by Sarah Dianne Jones
My earliest memory is of being four years old in Sunday school. It was there that I not only learned about Noah and the ark, Moses and the burning bush, and the Easter story, but also the importance of sharing my animal crackers with my friends, the need to say please when asking for the out-of-reach toy, and how much fun it was to be at church. Growing up, the church supported and loved me in ways that I’m just now realizing instilled my love for the church.
It was at church that there was a community that cared – deeply cared – about the ways I was growing and learning. The congregation wanted to know about the latest book I was reading, read the “newspapers” that my friends and I made in Sunday School about the things that we were learning about, came to my school events, and taught me what it was to be fully surrounded and loved by a community in the name of Jesus Christ.
This community raised me up in the faith, and I went to college assured of my place in the church. I had given the church my whole self, and in exchange my whole self had been shaped by the church. College was my chance to figure out what kind of relationship church and I would have, and I jumped in feet first, full of excitement. In college, I engaged with multiple congregations, each of which offered different experiences that helped to expand and deepen my faith. It was in the moments of great joy that I could celebrate in community, and in the moments of pain I learned to lean on the faith of others to hold me up when my faith felt weak.
As college came to a close, I needed to find what was next. The natural next step was to participate in the Young Adult Volunteer (YAV) program, as it was a mission of the Presbyterian Church (USA) that would offer intentional growth opportunities that I had yet to experience. What better way to spend more time thinking about vocational discernment and figuring out what my next steps were? I was thrilled to be matched with the Washington, D.C. site, but almost immediately after accepting the placement, my brain filled with questions.
Was my faith strong enough to do this? What about my experience? Will 22 years of living in the suburbs have prepared me at all to live in a city? Have mission trips, Vacation Bible Schools, Montreat conferences, and countless Bible studies prepared me to live into this experience in the way it deserves?
I needn’t have worried. My experiences had not given me a history in working in situations like I do now in DC, but that did not mean that I wasn’t prepared. My faith had been formed and tested by the same community that still loved me. It’s not perfect, but it never will be. The important part is that I have seen the evidence for a strong community to surround you.
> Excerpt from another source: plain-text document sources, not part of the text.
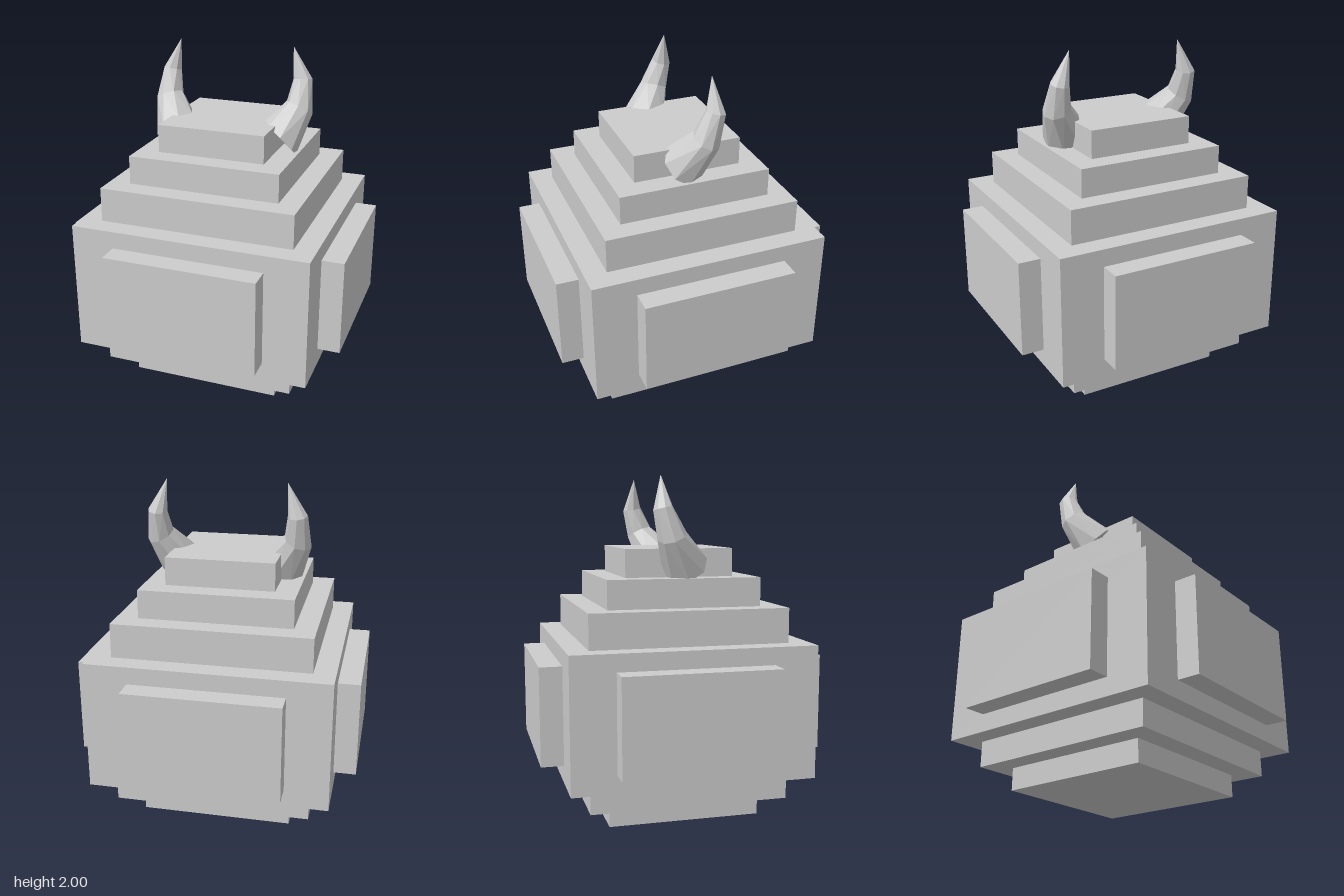
import * as THREE from 'three';

const stone = new THREE.MeshStandardMaterial({ color: 0xcccccc });
stone.name = 'stone grey';
const hornMaterial = stone;

function box(name, w, h, d, x, y, z) {
  const mesh = new THREE.Mesh(new THREE.BoxGeometry(w, h, d), stone);
  mesh.name = name;
  mesh.position.set(x, y, z);
  return mesh;
}

// Horn cross-sections, base to tip: centre, facing direction, radius
const SIDES = 8;
const RINGS = [
  { c: [0.325, 1.49, 0.03], n: [0.6, 0.66, -0.4], r: 0.135 },
  { c: [0.412, 1.66, -0.07], n: [0.36, 0.87, -0.34], r: 0.085 },
  { c: [0.412, 1.815, -0.122], n: [-0.08, 0.95, -0.2], r: 0.058 },
  { c: [0.352, 2.0, -0.12], n: [-0.3, 0.95, 0], r: 0.001 },
];

function hornGeometry(side) {
  const points = [];
  for (const { c, n, r } of RINGS) {
    const centre = new THREE.Vector3(...c);
    const axis = new THREE.Vector3(...n).normalize();
    const u = new THREE.Vector3(0, 0, 1).projectOnPlane(axis).normalize();
    const v = new THREE.Vector3().crossVectors(axis, u);
    for (let i = 0; i < SIDES; i++) {
      const a = (i / SIDES) * Math.PI * 2;
      const p = centre.clone().addScaledVector(u, r * Math.cos(a)).addScaledVector(v, r * Math.sin(a));
      points.push(new THREE.Vector3(p.x * side, p.y, p.z));
    }
  }
  const positions = [];
  const tri = (a, b, c) => {
    const order = side > 0 ? [a, b, c] : [a, c, b];
    for (const k of order) positions.push(...points[k].toArray());
  };
  for (let ring = 0; ring < RINGS.length - 1; ring++) {
    for (let i = 0; i < SIDES; i++) {
      const j = (i + 1) % SIDES;
      const a = ring * SIDES + i, b = ring * SIDES + j;
      tri(a, b, b + SIDES);
      tri(a, b + SIDES, a + SIDES);
    }
  }
  // Closed base
  for (let i = 1; i < SIDES - 1; i++) tri(0, i + 1, i);
  const geometry = new THREE.BufferGeometry();
  geometry.setAttribute('position', new THREE.Float32BufferAttribute(positions, 3));
  geometry.computeVertexNormals(); // separate triangles, so facets stay flat
  return geometry;
}

export function createModel() {
  const model = new THREE.Group();
  model.name = 'hornedBlockEgg';

  // Stacked square tiers: name, bottom, top, half width
  const tiers = [
    ['foot', 0, 0.13, 0.45],
    ['lowerTier', 0.13, 0.28, 0.58],
    ['body', 0.28, 1.053, 0.705],
    ['upperTier', 1.053, 1.255, 0.578],
    ['shoulderTier', 1.255, 1.423, 0.45],
    ['crown', 1.423, 1.587, 0.32],
  ];
  for (const [name, y0, y1, half] of tiers) {
    model.add(box(name, half * 2, y1 - y0, half * 2, 0, (y0 + y1) / 2, 0));
  }

  // Raised panel on each of the four sides
  const depth = 0.13, offset = 0.705 + depth / 2, height = 0.567, midY = 0.668;
  for (const s of [1, -1]) {
    model.add(box(s > 0 ? 'frontPanel' : 'backPanel', 0.9, height, depth, 0, midY, s * offset));
    model.add(box(s > 0 ? 'leftPanel' : 'rightPanel', depth, height, 0.9, s * offset, midY, 0));
  }

  // Curved faceted horns
  for (const s of [1, -1]) {
    const horn = new THREE.Mesh(hornGeometry(s), hornMaterial);
    horn.name = s > 0 ? 'leftHorn' : 'rightHorn';
    model.add(horn);
  }
  return model;
}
My YAV year could not have been as meaningful, challenging, and fulfilling had I not been reminded over and over again throughout my faith journey of my place in the community of Jesus Christ.
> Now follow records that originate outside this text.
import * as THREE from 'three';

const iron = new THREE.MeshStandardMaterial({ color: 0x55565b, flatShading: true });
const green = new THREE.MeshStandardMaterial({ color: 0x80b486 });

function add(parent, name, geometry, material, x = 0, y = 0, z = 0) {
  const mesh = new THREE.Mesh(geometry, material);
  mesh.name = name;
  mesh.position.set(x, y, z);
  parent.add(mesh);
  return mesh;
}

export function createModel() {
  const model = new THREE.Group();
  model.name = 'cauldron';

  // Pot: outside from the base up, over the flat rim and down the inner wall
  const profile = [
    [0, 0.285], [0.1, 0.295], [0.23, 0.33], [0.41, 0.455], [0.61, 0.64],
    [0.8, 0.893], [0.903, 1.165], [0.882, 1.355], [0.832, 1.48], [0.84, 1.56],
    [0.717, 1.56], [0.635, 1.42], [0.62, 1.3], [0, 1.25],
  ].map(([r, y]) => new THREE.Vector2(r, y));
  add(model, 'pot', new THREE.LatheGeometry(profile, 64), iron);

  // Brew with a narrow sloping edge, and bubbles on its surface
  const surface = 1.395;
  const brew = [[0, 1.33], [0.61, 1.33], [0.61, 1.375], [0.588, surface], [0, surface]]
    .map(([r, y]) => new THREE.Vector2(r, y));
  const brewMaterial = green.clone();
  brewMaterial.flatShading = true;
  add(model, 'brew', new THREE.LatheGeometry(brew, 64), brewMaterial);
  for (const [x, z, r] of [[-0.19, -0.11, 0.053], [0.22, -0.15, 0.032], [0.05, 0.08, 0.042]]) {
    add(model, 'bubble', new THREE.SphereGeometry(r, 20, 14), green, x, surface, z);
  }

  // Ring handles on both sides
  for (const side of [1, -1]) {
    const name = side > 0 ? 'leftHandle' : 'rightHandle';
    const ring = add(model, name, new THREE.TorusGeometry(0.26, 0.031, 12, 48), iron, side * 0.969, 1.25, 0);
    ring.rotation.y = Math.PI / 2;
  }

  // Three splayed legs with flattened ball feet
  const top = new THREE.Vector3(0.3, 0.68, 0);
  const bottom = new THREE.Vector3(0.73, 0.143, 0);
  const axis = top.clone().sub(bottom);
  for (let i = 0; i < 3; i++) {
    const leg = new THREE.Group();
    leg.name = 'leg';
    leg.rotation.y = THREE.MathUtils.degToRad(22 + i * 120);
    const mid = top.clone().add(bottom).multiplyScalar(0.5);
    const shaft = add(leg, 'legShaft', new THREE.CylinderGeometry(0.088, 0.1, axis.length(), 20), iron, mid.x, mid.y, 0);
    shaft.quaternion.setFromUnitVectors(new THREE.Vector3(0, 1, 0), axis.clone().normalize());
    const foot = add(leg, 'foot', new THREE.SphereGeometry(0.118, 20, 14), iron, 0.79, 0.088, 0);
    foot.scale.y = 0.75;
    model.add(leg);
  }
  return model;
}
Sarah-Dianne Jones is a Birmingham, Alabama native who graduated from Maryville College in 2016. She is currently serving as a Young Adult Volunteer in Washington, DC, where she works with NEXT Church and New York Avenue Presbyterian Church.